The problem
Sort through the entries below and pull out lines containing the word "bmesh".

Data supplied
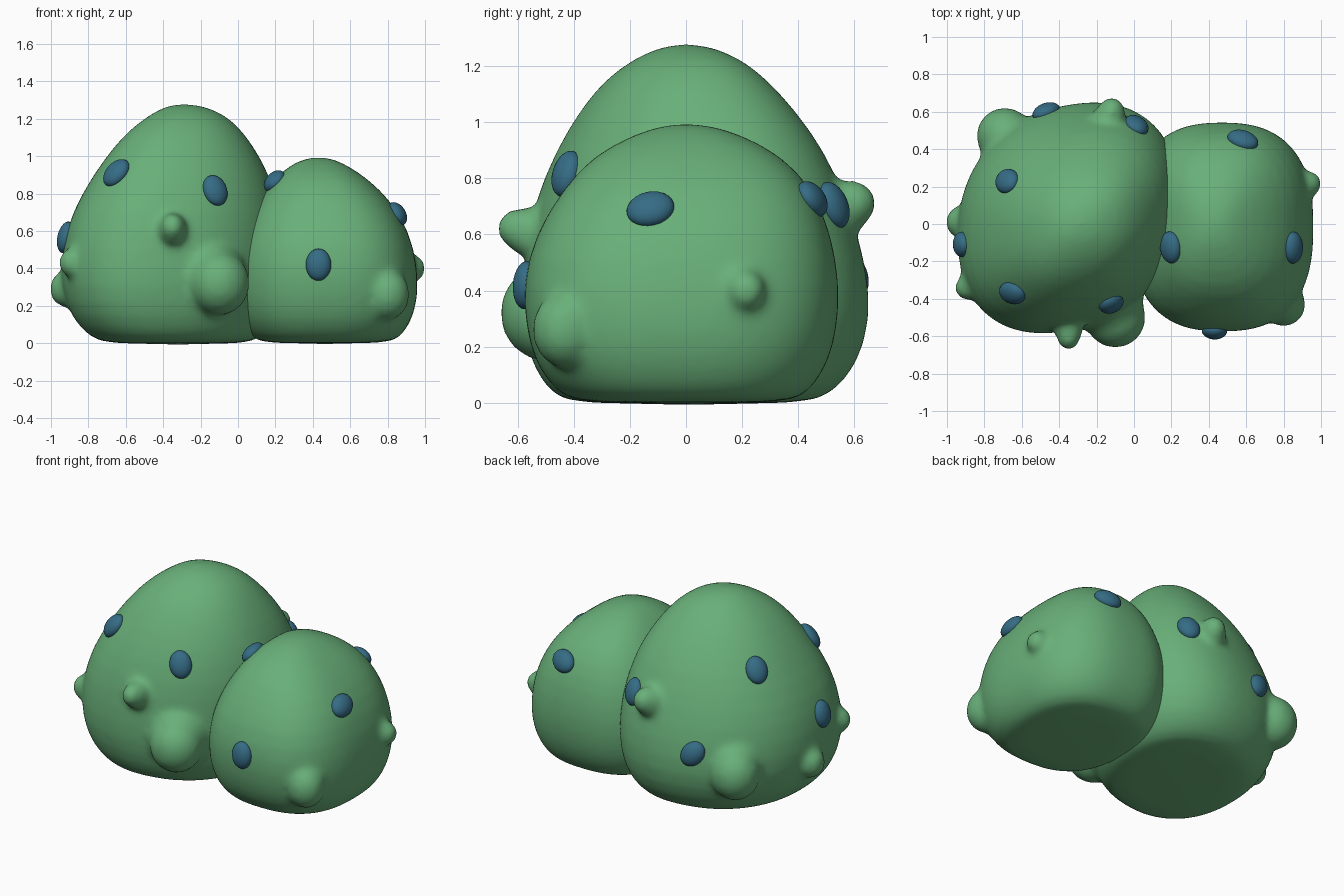
import bpy, bmesh, math
from mathutils import Vector, Matrix, Quaternion
from mathutils.bvhtree import BVHTree

if "Cube" in bpy.data.objects:
    bpy.data.objects.remove(bpy.data.objects["Cube"])


def material(name, rgb):
    m = bpy.data.materials.new(name)
    m.diffuse_color = (*rgb, 1)
    m.use_nodes = True
    m.node_tree.nodes["Principled BSDF"].inputs["Base Color"].default_value = m.diffuse_color
    return m


GREEN = material("leaf_green", (0.14, 0.43, 0.19))
BLUE = material("berry_blue", (0.036, 0.15, 0.235))


def finish(bm, name, mat):
    bmesh.ops.recalc_face_normals(bm, faces=bm.faces)
    for f in bm.faces:
        f.smooth = True
    me = bpy.data.meshes.new(name)
    bm.to_mesh(me)
    bm.free()
    me.materials.append(mat)
    ob = bpy.data.objects.new(name, me)
    bpy.context.collection.objects.link(ob)
    return ob


def ball(bm, pos, size):
    bmesh.ops.create_icosphere(bm, subdivisions=3, radius=1,
                               matrix=Matrix.LocRotScale(pos, None, size))


def bush(name, rings, power, skew, lumps, seg=48):
    """Loft of rounded-square rings (z, xmin, xmax, ymin, ymax) fused with round lumps."""
    bm = bmesh.new()
    loops = []
    for z, x0, x1, y0, y1 in rings:
        loop = []
        for i in range(seg):
            a = 2 * math.pi * i / seg
            c, s = math.cos(a), math.sin(a)
            dx = (x1 - x0) / 2 * math.copysign(abs(c) ** (2 / power), c)
            dy = (y1 - y0) / 2 * math.copysign(abs(s) ** (2 / power), s)
            loop.append(bm.verts.new(((x0 + x1) / 2 + dx, (y0 + y1) / 2 + dy + skew * dx, z)))
        loops.append(loop)
    for a, b in zip(loops, loops[1:]):
        for i in range(seg):
            j = (i + 1) % seg
            bm.faces.new((a[i], a[j], b[j], b[i]))
    bm.faces.new(loops[0][::-1])
    bm.faces.new(loops[-1])
    # each lump is a tip with a wider root behind it, so that it flares into the bush
    middle = Vector(((rings[4][1] + rings[4][2]) / 2, 0, 0.45))
    for pos, size in lumps:
        pos, size = Vector(pos), Vector(size)
        ball(bm, pos, size)
        ball(bm, pos + (middle - pos).normalized() * size.x * 0.65, size * 1.22)
    ob = finish(bm, name, GREEN)
    ob.modifiers.new("round", 'SUBSURF').levels = 1
    fuse = ob.modifiers.new("fuse", 'REMESH')
    fuse.mode = 'VOXEL'
    fuse.voxel_size = 0.018
    fuse.use_smooth_shade = True
    soft = ob.modifiers.new("soften", 'SMOOTH')
    soft.factor = 0.5
    soft.iterations = 16
    return ob


def berries(name, body, spots):
    """Flattened berries set on the nearest point of the bush surface."""
    bpy.context.view_layer.update()
    tree = BVHTree.FromObject(body, bpy.context.evaluated_depsgraph_get())
    for k, (pos, roll) in enumerate(spots):
        loc, normal, _, _ = tree.find_nearest(Vector(pos))
        rot = normal.to_track_quat('Z', 'Y') @ Quaternion((0, 0, 1), math.radians(roll))
        bm = bmesh.new()
        bmesh.ops.create_uvsphere(bm, u_segments=24, v_segments=14, radius=1,
                                  matrix=Matrix.LocRotScale(loc, rot, Vector((0.068, 0.086, 0.046))))
        finish(bm, f"{name}_{k + 1}", BLUE)


# large bush
large = bush("large_bush", [
    (-0.008, -0.70, 0.06, -0.40, 0.42),
    (0.03, -0.79, 0.12, -0.47, 0.51),
    (0.13, -0.89, 0.20, -0.54, 0.60),
    (0.30, -0.95, 0.24, -0.58, 0.65),
    (0.50, -0.945, 0.25, -0.57, 0.63),
    (0.70, -0.89, 0.23, -0.535, 0.57),
    (0.90, -0.775, 0.17, -0.455, 0.485),
    (1.05, -0.665, 0.085, -0.365, 0.375),
    (1.15, -0.57, 0.01, -0.285, 0.285),
    (1.23, -0.46, -0.08, -0.18, 0.19),
    (1.28, -0.36, -0.22, -0.06, 0.06)], 2.25, 0.17, [
    ((-0.10, -0.50, 0.32), (0.165, 0.165, 0.175)),
    ((-0.69, 0.47, 0.33), (0.155, 0.155, 0.17)),
    ((-0.35, -0.60, 0.62), (0.065, 0.075, 0.075)),
    ((-0.12, 0.595, 0.71), (0.075, 0.085, 0.085)),
    ((-0.89, -0.34, 0.43), (0.07, 0.07, 0.08)),
    ((-0.92, 0.01, 0.29), (0.09, 0.09, 0.10))])

# small bush
small = bush("small_bush", [
    (-0.005, 0.13, 0.80, -0.38, 0.36),
    (0.03, 0.07, 0.87, -0.45, 0.43),
    (0.12, 0.01, 0.93, -0.53, 0.50),
    (0.25, -0.02, 0.965, -0.57, 0.54),
    (0.42, -0.02, 0.96, -0.585, 0.55),
    (0.60, 0.02, 0.915, -0.54, 0.52),
    (0.76, 0.10, 0.82, -0.44, 0.455),
    (0.88, 0.19, 0.695, -0.335, 0.345),
    (0.96, 0.29, 0.57, -0.18, 0.19),
    (0.995, 0.38, 0.48, -0.06, 0.06)], 2.55, 0, [
    ((0.80, -0.43, 0.26), (0.12, 0.12, 0.14)),
    ((0.935, 0.215, 0.40), (0.07, 0.07, 0.075))])

berries("large_bush_berry", large, [
    ((-0.66, -0.38, 0.92), -25), ((-0.13, -0.41, 0.81), 10), ((-0.94, -0.11, 0.57), 0),
    ((-0.68, 0.23, 0.92), 0), ((-0.47, 0.60, 0.45), -40), ((0.02, 0.54, 0.71), 15)])
berries("small_bush_berry", small, [
    ((0.43, -0.58, 0.42), 0), ((0.58, 0.44, 0.72), 75),
    ((0.88, -0.13, 0.71), -75), ((0.17, -0.13, 0.89), 80)])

Answer for this exercise
import bpy, bmesh, math
    bmesh.ops.recalc_face_normals(bm, faces=bm.faces)
    bmesh.ops.create_icosphere(bm, subdivisions=3, radius=1,
    bm = bmesh.new()
        bm = bmesh.new()
        bmesh.ops.create_uvsphere(bm, u_segments=24, v_segments=14, radius=1,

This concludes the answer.